(Saved data entries)
————

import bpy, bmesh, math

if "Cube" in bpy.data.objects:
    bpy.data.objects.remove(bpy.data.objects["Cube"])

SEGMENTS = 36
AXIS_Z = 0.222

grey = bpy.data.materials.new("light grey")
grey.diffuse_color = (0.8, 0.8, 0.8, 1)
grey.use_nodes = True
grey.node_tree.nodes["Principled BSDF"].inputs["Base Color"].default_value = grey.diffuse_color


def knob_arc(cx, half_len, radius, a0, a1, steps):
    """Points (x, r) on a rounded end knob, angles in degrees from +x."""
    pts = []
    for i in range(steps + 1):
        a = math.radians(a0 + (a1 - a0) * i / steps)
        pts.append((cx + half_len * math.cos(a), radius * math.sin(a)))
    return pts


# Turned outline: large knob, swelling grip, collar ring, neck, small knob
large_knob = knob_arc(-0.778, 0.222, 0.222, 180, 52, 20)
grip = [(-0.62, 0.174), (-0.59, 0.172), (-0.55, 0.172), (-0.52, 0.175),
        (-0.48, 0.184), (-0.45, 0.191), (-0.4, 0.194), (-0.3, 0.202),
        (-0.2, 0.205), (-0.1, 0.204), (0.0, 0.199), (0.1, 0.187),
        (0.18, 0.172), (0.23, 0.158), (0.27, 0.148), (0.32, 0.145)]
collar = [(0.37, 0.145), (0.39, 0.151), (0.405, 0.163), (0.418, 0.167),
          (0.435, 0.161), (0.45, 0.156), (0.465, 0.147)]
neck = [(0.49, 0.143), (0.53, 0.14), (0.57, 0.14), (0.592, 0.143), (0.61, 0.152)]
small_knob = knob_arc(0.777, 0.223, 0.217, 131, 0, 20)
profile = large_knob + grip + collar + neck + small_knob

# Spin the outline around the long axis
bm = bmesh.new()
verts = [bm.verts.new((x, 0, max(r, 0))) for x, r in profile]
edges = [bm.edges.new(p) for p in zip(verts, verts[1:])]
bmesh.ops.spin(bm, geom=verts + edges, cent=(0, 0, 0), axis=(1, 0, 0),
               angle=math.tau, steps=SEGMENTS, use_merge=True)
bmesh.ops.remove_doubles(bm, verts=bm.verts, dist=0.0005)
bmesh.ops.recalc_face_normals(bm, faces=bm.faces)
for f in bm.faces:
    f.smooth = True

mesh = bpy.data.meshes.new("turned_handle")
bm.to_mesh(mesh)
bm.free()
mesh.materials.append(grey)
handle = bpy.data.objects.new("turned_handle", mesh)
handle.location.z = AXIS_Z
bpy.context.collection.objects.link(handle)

————

Give back the data above, repeating every record exactly.

→ **Task output**
import bpy, bmesh, math

if "Cube" in bpy.data.objects:
    bpy.data.objects.remove(bpy.data.objects["Cube"])

SEGMENTS = 36
AXIS_Z = 0.222

grey = bpy.data.materials.new("light grey")
grey.diffuse_color = (0.8, 0.8, 0.8, 1)
grey.use_nodes = True
grey.node_tree.nodes["Principled BSDF"].inputs["Base Color"].default_value = grey.diffuse_color


def knob_arc(cx, half_len, radius, a0, a1, steps):
    """Points (x, r) on a rounded end knob, angles in degrees from +x."""
    pts = []
    for i in range(steps + 1):
        a = math.radians(a0 + (a1 - a0) * i / steps)
        pts.append((cx + half_len * math.cos(a), radius * math.sin(a)))
    return pts


# Turned outline: large knob, swelling grip, collar ring, neck, small knob
large_knob = knob_arc(-0.778, 0.222, 0.222, 180, 52, 20)
grip = [(-0.62, 0.174), (-0.59, 0.172), (-0.55, 0.172), (-0.52, 0.175),
        (-0.48, 0.184), (-0.45, 0.191), (-0.4, 0.194), (-0.3, 0.202),
        (-0.2, 0.205), (-0.1, 0.204), (0.0, 0.199), (0.1, 0.187),
        (0.18, 0.172), (0.23, 0.158), (0.27, 0.148), (0.32, 0.145)]
collar = [(0.37, 0.145), (0.39, 0.151), (0.405, 0.163), (0.418, 0.167),
          (0.435, 0.161), (0.45, 0.156), (0.465, 0.147)]
neck = [(0.49, 0.143), (0.53, 0.14), (0.57, 0.14), (0.592, 0.143), (0.61, 0.152)]
small_knob = knob_arc(0.777, 0.223, 0.217, 131, 0, 20)
profile = large_knob + grip + collar + neck + small_knob

# Spin the outline around the long axis
bm = bmesh.new()
verts = [bm.verts.new((x, 0, max(r, 0))) for x, r in profile]
edges = [bm.edges.new(p) for p in zip(verts, verts[1:])]
bmesh.ops.spin(bm, geom=verts + edges, cent=(0, 0, 0), axis=(1, 0, 0),
               angle=math.tau, steps=SEGMENTS, use_merge=True)
bmesh.ops.remove_doubles(bm, verts=bm.verts, dist=0.0005)
bmesh.ops.recalc_face_normals(bm, faces=bm.faces)
for f in bm.faces:
    f.smooth = True

mesh = bpy.data.meshes.new("turned_handle")
bm.to_mesh(mesh)
bm.free()
mesh.materials.append(grey)
handle = bpy.data.objects.new("turned_handle", mesh)
handle.location.z = AXIS_Z
bpy.context.collection.objects.link(handle)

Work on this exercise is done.